“The tantalizing degree of similarity that our analysis exposes seems to suggest that the self-organization of both complex systems is likely being shaped by similar principles of network dynamics, despite the radically different scales and processes at play,” wrote the scientists in their new paper.

One of the most compelling insights of the study involved looking at the brain’s neuronal network as a universe in itself. This network contains about 69 billion neurons. If you’re keeping score, the observable universe has a web of at least 100 billion galaxies.

Another similarity is the defined nature of their networks–neurons and galaxies–that have nodes connected by filaments. By studying the average number of connections in each node and the clustering of connections in nodes, the researchers concluded that there were definite “agreement levels” in connectivity, suggesting the two networks grew as a result of similar physical principles, according to Feletti.

There are also interesting comparisons when it comes to the composition of each structure. About 77 percent of the brain is water, while about 70 percent of the Universe is filled with dark energy. These are both passive materials that have indirect roles in their respective structures.

On the flip side of that, about 30 percent of the masses of each system is comprised of galaxies or neurons.

The scientists also found an uncanny similarity between matter density fluctuations in brains and the cosmic web.

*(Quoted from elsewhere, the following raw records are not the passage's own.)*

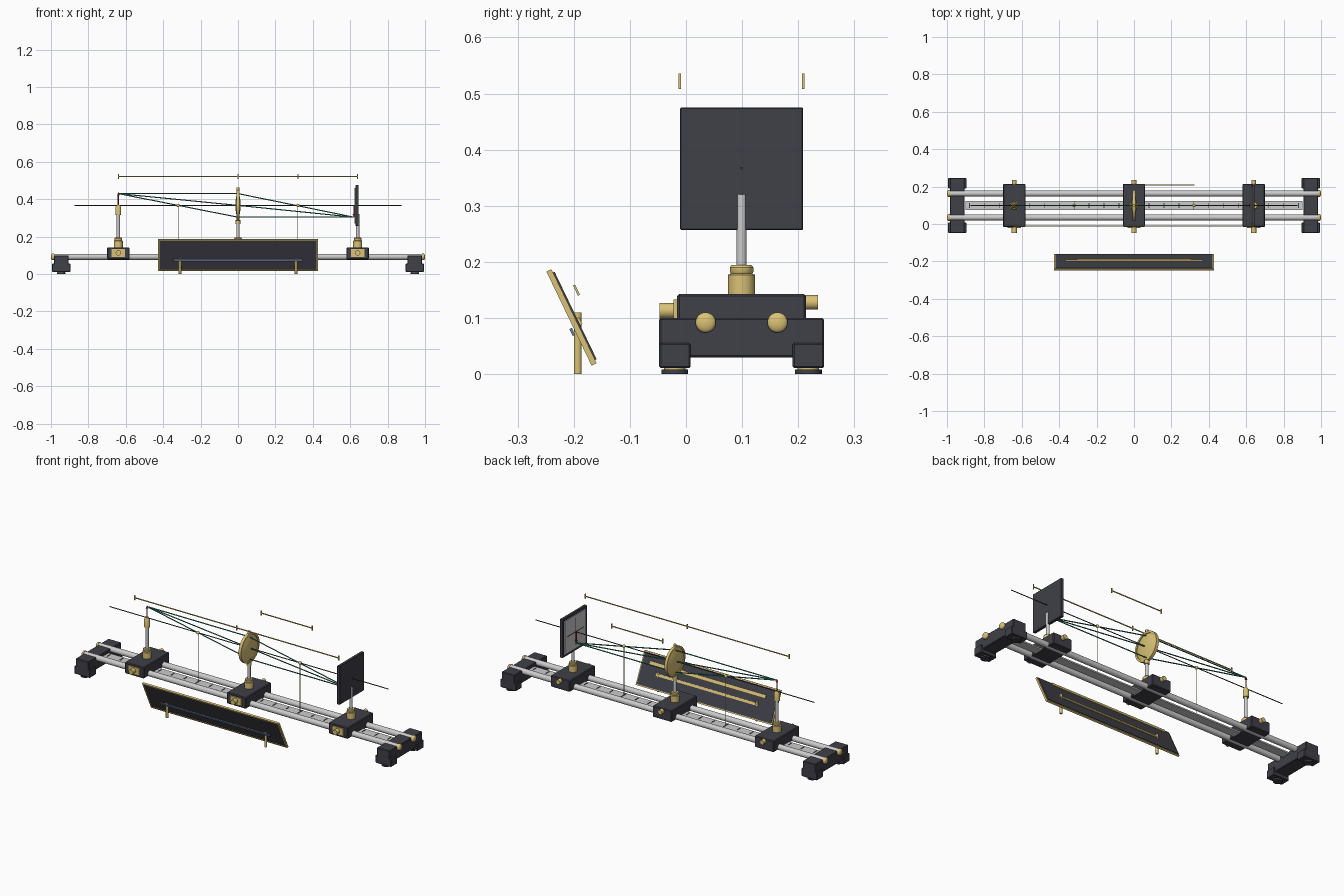
import bpy, bmesh, math
from mathutils import Vector, Matrix

if "Cube" in bpy.data.objects:
    bpy.data.objects.remove(bpy.data.objects["Cube"])

YC, ZR, ZA = 0.099, 0.092, 0.367   # bench centre line, rail height, optical axis


def mat(name, c):
    m = bpy.data.materials.new(name)
    m.diffuse_color = (*c, 1)
    m.use_nodes = True
    m.node_tree.nodes["Principled BSDF"].inputs["Base Color"].default_value = m.diffuse_color
    return m


DARK = mat("dark_iron", (0.05, 0.05, 0.065))
BRASS = mat("brass", (0.70, 0.54, 0.18))
GREEN = mat("ray_green", (0.03, 0.22, 0.14))
RED = mat("arrow_red", (0.30, 0.03, 0.03))
BLUE = mat("blue_steel", (0.15, 0.22, 0.32))


def finish(name, bm, material, smooth=False):
    me = bpy.data.meshes.new(name)
    bmesh.ops.recalc_face_normals(bm, faces=bm.faces)
    bm.to_mesh(me)
    bm.free()
    ob = bpy.data.objects.new(name, me)
    bpy.context.collection.objects.link(ob)
    if material:
        me.materials.append(material)
    if smooth:
        bpy.ops.object.select_all(action='DESELECT')
        ob.select_set(True)
        bpy.context.view_layer.objects.active = ob
        bpy.ops.object.shade_smooth_by_angle(angle=math.radians(35))
    return ob


def box(name, c, s, material=None, bevel=0.0, frame=None):
    bm = bmesh.new()
    bmesh.ops.create_cube(bm, size=1, matrix=Matrix.Translation(c) @ Matrix.Diagonal((*s, 1)))
    if bevel:
        bmesh.ops.bevel(bm, geom=bm.edges[:], offset=bevel, segments=1, affect='EDGES')
    if frame:
        bm.transform(frame)
    return finish(name, bm, material)


def lathe(name, base, axis, profile, material=None, n=32):
    """Revolve (radius, height) points around an axis starting at base."""
    bm = bmesh.new()
    vs = [bm.verts.new((r, 0, h)) for r, h in profile]
    es = [bm.edges.new(p) for p in zip(vs, vs[1:])]
    bmesh.ops.spin(bm, geom=vs + es, axis=(0, 0, 1), cent=(0, 0, 0), steps=n, angle=2 * math.pi)
    bmesh.ops.remove_doubles(bm, verts=bm.verts, dist=1e-5)
    rot = Vector(axis).to_track_quat('Z', 'Y').to_matrix().to_4x4()
    bm.transform(Matrix.Translation(base) @ rot)
    return finish(name, bm, material, True)


def rod(name, a, b, r, material=None, n=24, r2=None):
    d = Vector(b) - Vector(a)
    L = d.length
    return lathe(name, a, d, [(0, 0), (r, 0), (r if r2 is None else r2, L), (0, L)], material, n)


def ball(name, c, r, material):
    bm = bmesh.new()
    bmesh.ops.create_uvsphere(bm, u_segments=20, v_segments=12, radius=r,
                              matrix=Matrix.Translation(c))
    return finish(name, bm, material, True)


# Rails and the graduated strip between them
for s in (-1, 1):
    y = YC + s * 0.064
    rod("rail", (-0.985, y, ZR), (0.985, y, ZR), 0.016, n=32)
box("scale_strip", (0, YC, 0.084), (1.8, 0.05, 0.008))
for i in range(-11, 12):
    w = 0.044 if i % 4 == 0 else 0.028
    box("scale_tick", (i * 0.08, YC, 0.089), (0.004, w, 0.003), DARK)

# End supports with pads, levelling feet and rail caps
for sx in (-1, 1):
    x = sx * 0.945
    box("end_support", (x, YC, 0.065), (0.08, 0.294, 0.07), DARK, 0.003)
    for sy in (-1, 1):
        y = YC + sy * 0.119
        box("foot_pad", (x, y, 0.033), (0.098, 0.056, 0.045), DARK, 0.003)
        rod("foot_collar", (x, y, 0.007), (x, y, 0.012), 0.019, BRASS)
        rod("foot_disc", (x, y, 0), (x, y, 0.008), 0.024, DARK)
        yr = YC + sy * 0.064
        a = [(0.018 * math.cos(t * math.pi / 12), 0.009 + 0.008 * math.sin(t * math.pi / 12))
             for t in range(7)]
        lathe("rail_cap", (sx * 0.983, yr, ZR), (sx, 0, 0), [(0, 0), (0.018, 0)] + a, BRASS)

# Carriages with clamp knobs, collars and posts
for name, x, top in (("object", -0.64, 0.32), ("lens", 0, 0.29), ("screen", 0.64, 0.32)):
    box(name + "_carriage", (x, YC, 0.111), (0.12, 0.23, 0.064), DARK, 0.004)
    box(name + "_clamp_plate", (x, -0.018, 0.112), (0.07, 0.008, 0.042), BRASS)
    rod(name + "_clamp_knob", (x, -0.016, 0.113), (x, -0.047, 0.113), 0.014, BRASS)
    rod(name + "_rear_knob", (x, 0.21, 0.128), (x, 0.235, 0.128), 0.013, BRASS)
    lathe(name + "_collar", (x, YC, 0.141), (0, 0, 1),
          [(0, 0), (0.024, 0), (0.024, 0.036), (0.019, 0.038), (0.021, 0.041),
           (0.021, 0.049), (0.018, 0.053), (0, 0.053)], BRASS)
    rod(name + "_post", (x, YC, 0.19), (x, YC, top), 0.009)

# Object holder and upright arrow
lathe("object_holder", (-0.64, YC, 0.315), (0, 0, 1),
      [(0, 0), (0.015, 0), (0.015, 0.042), (0.009, 0.054), (0, 0.054)], BRASS)
rod("object_arrow_shaft", (-0.64, YC, 0.365), (-0.64, YC, 0.422), 0.003, RED, 12)
rod("object_arrow_tip", (-0.64, YC, 0.42), (-0.64, YC, 0.438), 0.007, RED, 16, 0)

# Lens: brass ring and biconvex disc
lathe("lens_ring", (0, YC, ZA), (1, 0, 0),
      [(0.072, -0.008), (0.083, -0.008), (0.083, 0.008), (0.072, 0.008), (0.072, -0.008)], BRASS, 48)
R = 0.073
side = [(R * i / 8, 0.003 + 0.011 * (1 - (i / 8) ** 2)) for i in range(9)]
lathe("lens_disc", (0, YC, ZA), (1, 0, 0),
      [(r, -h) for r, h in side] + side[::-1], BRASS, 48)
rod("lens_top_knob", (0, YC, 0.447), (0, YC, 0.463), 0.008, BRASS)
rod("lens_socket", (0, YC, 0.268), (0, YC, 0.29), 0.013, BRASS)

# Screen: dark backing, pale face with cross lines
box("screen_backing", (0.637, YC, 0.366), (0.017, 0.219, 0.219), DARK, 0.002)
box("screen_face", (0.627, YC, 0.366), (0.006, 0.19, 0.19))
box("screen_line_vertical", (0.6235, YC, 0.366), (0.002, 0.003, 0.15), DARK)
box("screen_line_horizontal", (0.6235, YC, 0.366), (0.002, 0.15, 0.003), DARK)
rod("image_arrow_shaft", (0.62, YC, ZA), (0.62, YC, 0.32), 0.003, RED, 12)
rod("image_arrow_tip", (0.62, YC, 0.32), (0.62, YC, 0.302), 0.007, RED, 16, 0)

# Optical axis and light rays
rod("optical_axis", (-0.875, YC, ZA), (0.875, YC, ZA), 0.0025, DARK, 10)
for z in (0.43, ZA, 0.304):
    rod("ray_in", (-0.64, YC, 0.43), (0, YC, z), 0.003, GREEN, 10)
    rod("ray_out", (0, YC, z), (0.62, YC, 0.304), 0.003, GREEN, 10)

# Focal point markers
for x in (-0.32, 0.32):
    ball("focus_bead", (x, YC, ZA), 0.009, BRASS)
    rod("focus_stem", (x, YC, 0.086), (x, YC, ZA), 0.0015, BRASS, 8)

# Measuring bars above the bench
for y, xs in ((YC - 0.11, (-0.64, 0, 0.64)), (YC + 0.11, (0, 0.32))):
    box("measure_bar", ((xs[0] + xs[-1]) / 2, y, 0.522), (xs[-1] - xs[0], 0.004, 0.005), BRASS)
    for x in xs:
        box("measure_tick", (x, y, 0.522), (0.005, 0.005, 0.027), BRASS)

# Tilted placard with frame, strips and legs
F = Matrix.Translation((0, -0.204, 0.101)) @ Matrix.Rotation(0.448, 4, 'X')
box("placard_panel", (0, 0.0025, 0), (0.842, 0.011, 0.173), DARK, frame=F)
for s in (-1, 1):
    box("placard_frame_long", (0, 0, s * 0.089), (0.856, 0.010, 0.008), BRASS, frame=F)
    box("placard_frame_side", (s * 0.424, 0, 0), (0.008, 0.010, 0.17), BRASS, frame=F)
    rod("placard_leg", (s * 0.31, -0.193, 0), (s * 0.31, -0.193, 0.11), 0.007, BRASS)
box("placard_upper_strip", (0, 0.029, 0.04), (0.73, 0.004, 0.02), BRASS, frame=F)
box("placard_lower_strip", (0, 0.010, -0.012), (0.64, 0.005, 0.014), BRASS, frame=F)
box("placard_front_strip", (0, -0.010, -0.024), (0.69, 0.005, 0.014), BLUE, frame=F)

“We calculated the spectral density of both systems. This is a technique often employed in cosmology for studying the spatial distribution of galaxies,” Vazza said in a press release. “Our analysis showed that the distribution of the fluctuation within the cerebellum neuronal network on a scale from 1 micrometer to 0.1 millimeters follows the same progression of the distribution of matter in the cosmic web but, of course, on a larger scale that goes from 5 million to 500 million light-years.”

Check out the new study “The Quantitative Comparison Between the Neuronal Network and the Cosmic Web”, published in Frontiers in Physics.

This article was originally published on 19th November 2020 at Big Think.

Also read:

Take Your Brain for a Walk
Illustration by Karyna Piwowarska

Take Your Brain for a Walk

How to Have a Happy Head
Magdalena Salik

It performs nearly 40 million operations a second and has a tendency to control everything. In addition, it is stubborn and, since the Pleistocene era, has not changed its habits: persistently fantasizing about the bad things that might befall us. It’s worth knowing how to calm our minds so that we can rest from worries and overstimulation.

The most complex machine on Earth looks like a giant walnut. It is an unappetizing grey colour and has the consistency of jelly. It weighs just over one kilogram. It performs 38 million operations a second but, being an environmentally-friendly product, it consumes barely 12.6 Watts per hour (way less than the weakest lightbulb). Moreover, it uses exclusively green energy – it is powered by oxygen and glucose.

Continue reading